In Saturday's Telegram, editor Russell Wangersky commented on how critically important it is for the provincial government to live up to its promise to develop whistleblower legislation.
Wangersky was remarking on a page one story in that day's paper, in which Peter Walsh revealed that teachers in this province are being effectively muzzled from saying anything critical of school boards.
Wangersky says that whistleblower legislation is "the kind of thing that is often promised in campaigns because of its attractiveness to the voting and paying public, but it's also something that is rarely delivered by actual sitting governments.

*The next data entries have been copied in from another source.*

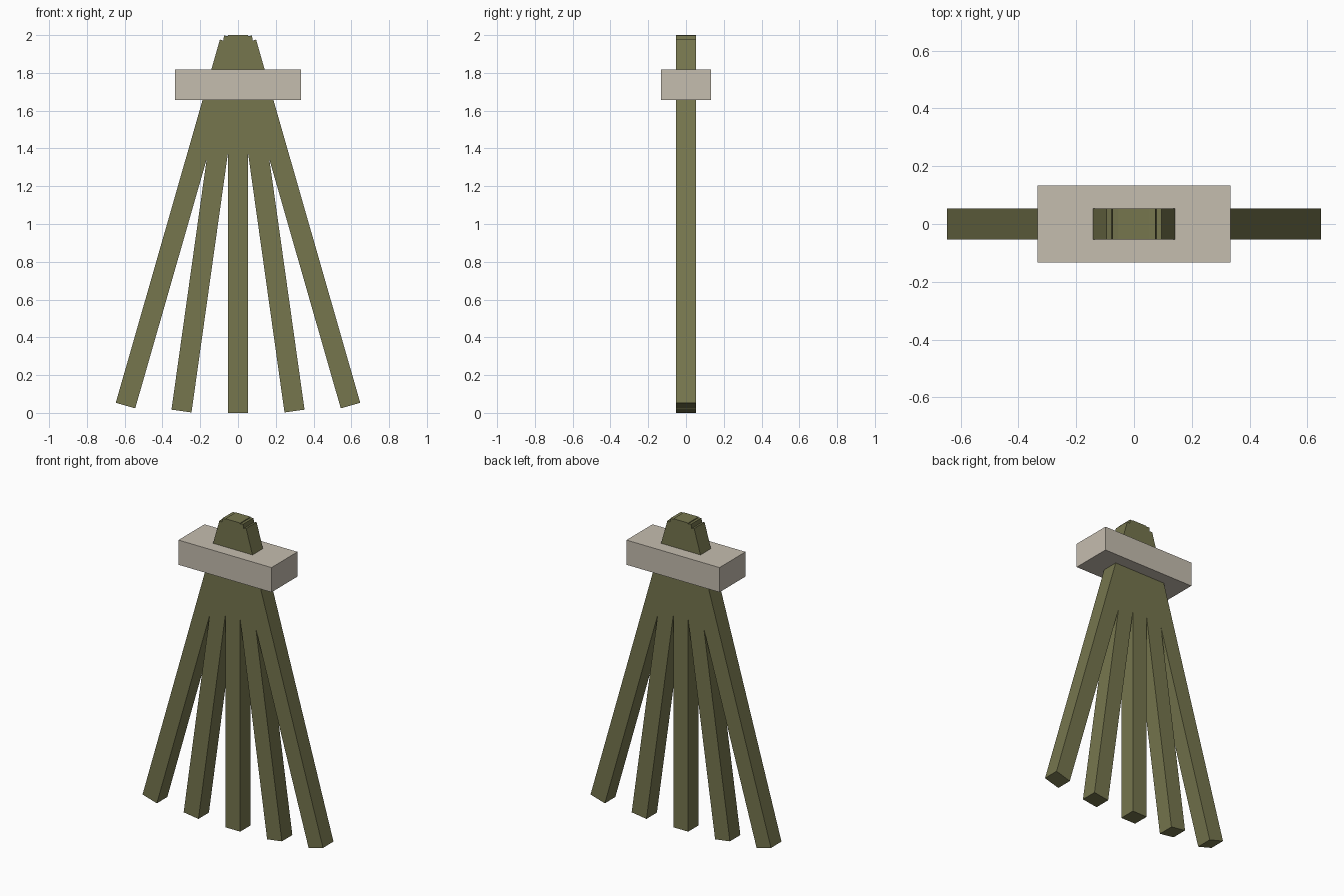
import bpy
from math import radians

cube = bpy.data.objects.get("Cube")
if cube:
    bpy.data.objects.remove(cube, do_unlink=True)


def make_material(name, rgb):
    mat = bpy.data.materials.new(name)
    mat.use_nodes = True
    mat.diffuse_color = (*rgb, 1)
    mat.node_tree.nodes["Principled BSDF"].inputs["Base Color"].default_value = (*rgb, 1)
    return mat


def make_box(name, size, location, mat, tilt=0):
    bpy.ops.mesh.primitive_cube_add(size=1, location=location)
    box = bpy.context.object
    box.name = name
    box.scale = size
    box.rotation_euler.y = radians(tilt)
    box.data.materials.append(mat)
    return box


olive = make_material("olive green", (0.181, 0.181, 0.076))
beige = make_material("warm beige", (0.56, 0.51, 0.43))

# Five square slats fanned out evenly, gathered at the top
WIDTH, LENGTH, SPACING, TILT_STEP = 0.107, 2.0, 0.16, 8
names = ["right_outer_slat", "right_inner_slat", "middle_slat",
         "left_inner_slat", "left_outer_slat"]
for name, i in zip(names, range(-2, 3)):
    make_box(name, (WIDTH, WIDTH, LENGTH), (i * SPACING, 0, LENGTH / 2),
             olive, -i * TILT_STEP)

# Block that clasps the slats together
make_box("clasp_block", (0.667, 0.267, 0.16), (0, 0, 1.737), beige)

"Why? Because for governments, it's a case of making a stick for their own backs. If you legislate protection for people who speak out about government waste or improprieties, why, people might just go ahead and speak up."
You can click here to read the complete text of Wangersky's column.
It doesn't stop there. Last week, I received an email from someone I know and trust (but who needs to remain anonymous), which stated that health care workers are also prevented from "going public" with their concerns about the system. Here's the note I received:
I picked up on your point today about the comment from a CNA employee who couldn't "go public" for fear of being fired. Health care workers are in the same boat. I recently received a copy of Eastern Health's confidentiality agreement that all employees are required to sign. It states, in part, "All employees, external medical consultants, researchers, students and volunteers associated with [the health authority] are responsible for keeping all information (oral, written or computerized) accessed, handled or viewed in the course of one's work as it relates to patients, staff or any matter that pertains to the operation of the [authority] confidential. ... Any breach of confidentiality shall result in disciplinary action."
This effectively muzzles health professionals who may wish to advocate on behalf of themselves, their working conditions, patient safety etc., particularly nurses.
If we assume that most or all other departments and agencies of government have similar restrictions, then there are thousands of people in this province for whom freedom of speech has been curtailed.
There is a different but related angle to this issue. In order to bid on government work, all advertising or public relations agencies in this province must abide by an archaic and oppressive rule, which states that they must agree not to represent or advise any individual or organization that is also involved in advocacy work against the Government of Newfoundland and Labrador, including any provincial Crown corporation or other agency of the provincial government.
There are probably not as many advertising agencies in this province as there are government departments (especially with our new bloated Cabinet), and presumably these agencies would all like a piece of the government action'. And if they all accept government work, what agencies are left to represent those who might oppose government?
Not many, if any at all. This, I submit, is another means of suppressing free speech and silencing voices of dissent.
The news media in this province are extremely fortunate in that they can expose political wrongdoing, ineptitude or just plain silliness, without fear of losing their jobs. In an environment where free speech is stifled for so many, it is imperative that media continue to be critical in their thinking and inquisitive in their reporting of this government.
Since I work in public relations, a point of disclosure is in order here. No, I do not accept and will not bid on government work. I very rarely work for clients who oppose government, but I prefer nonetheless to keep my options open. Most agencies in town have high overheads, and don't have this luxury which underlines my point.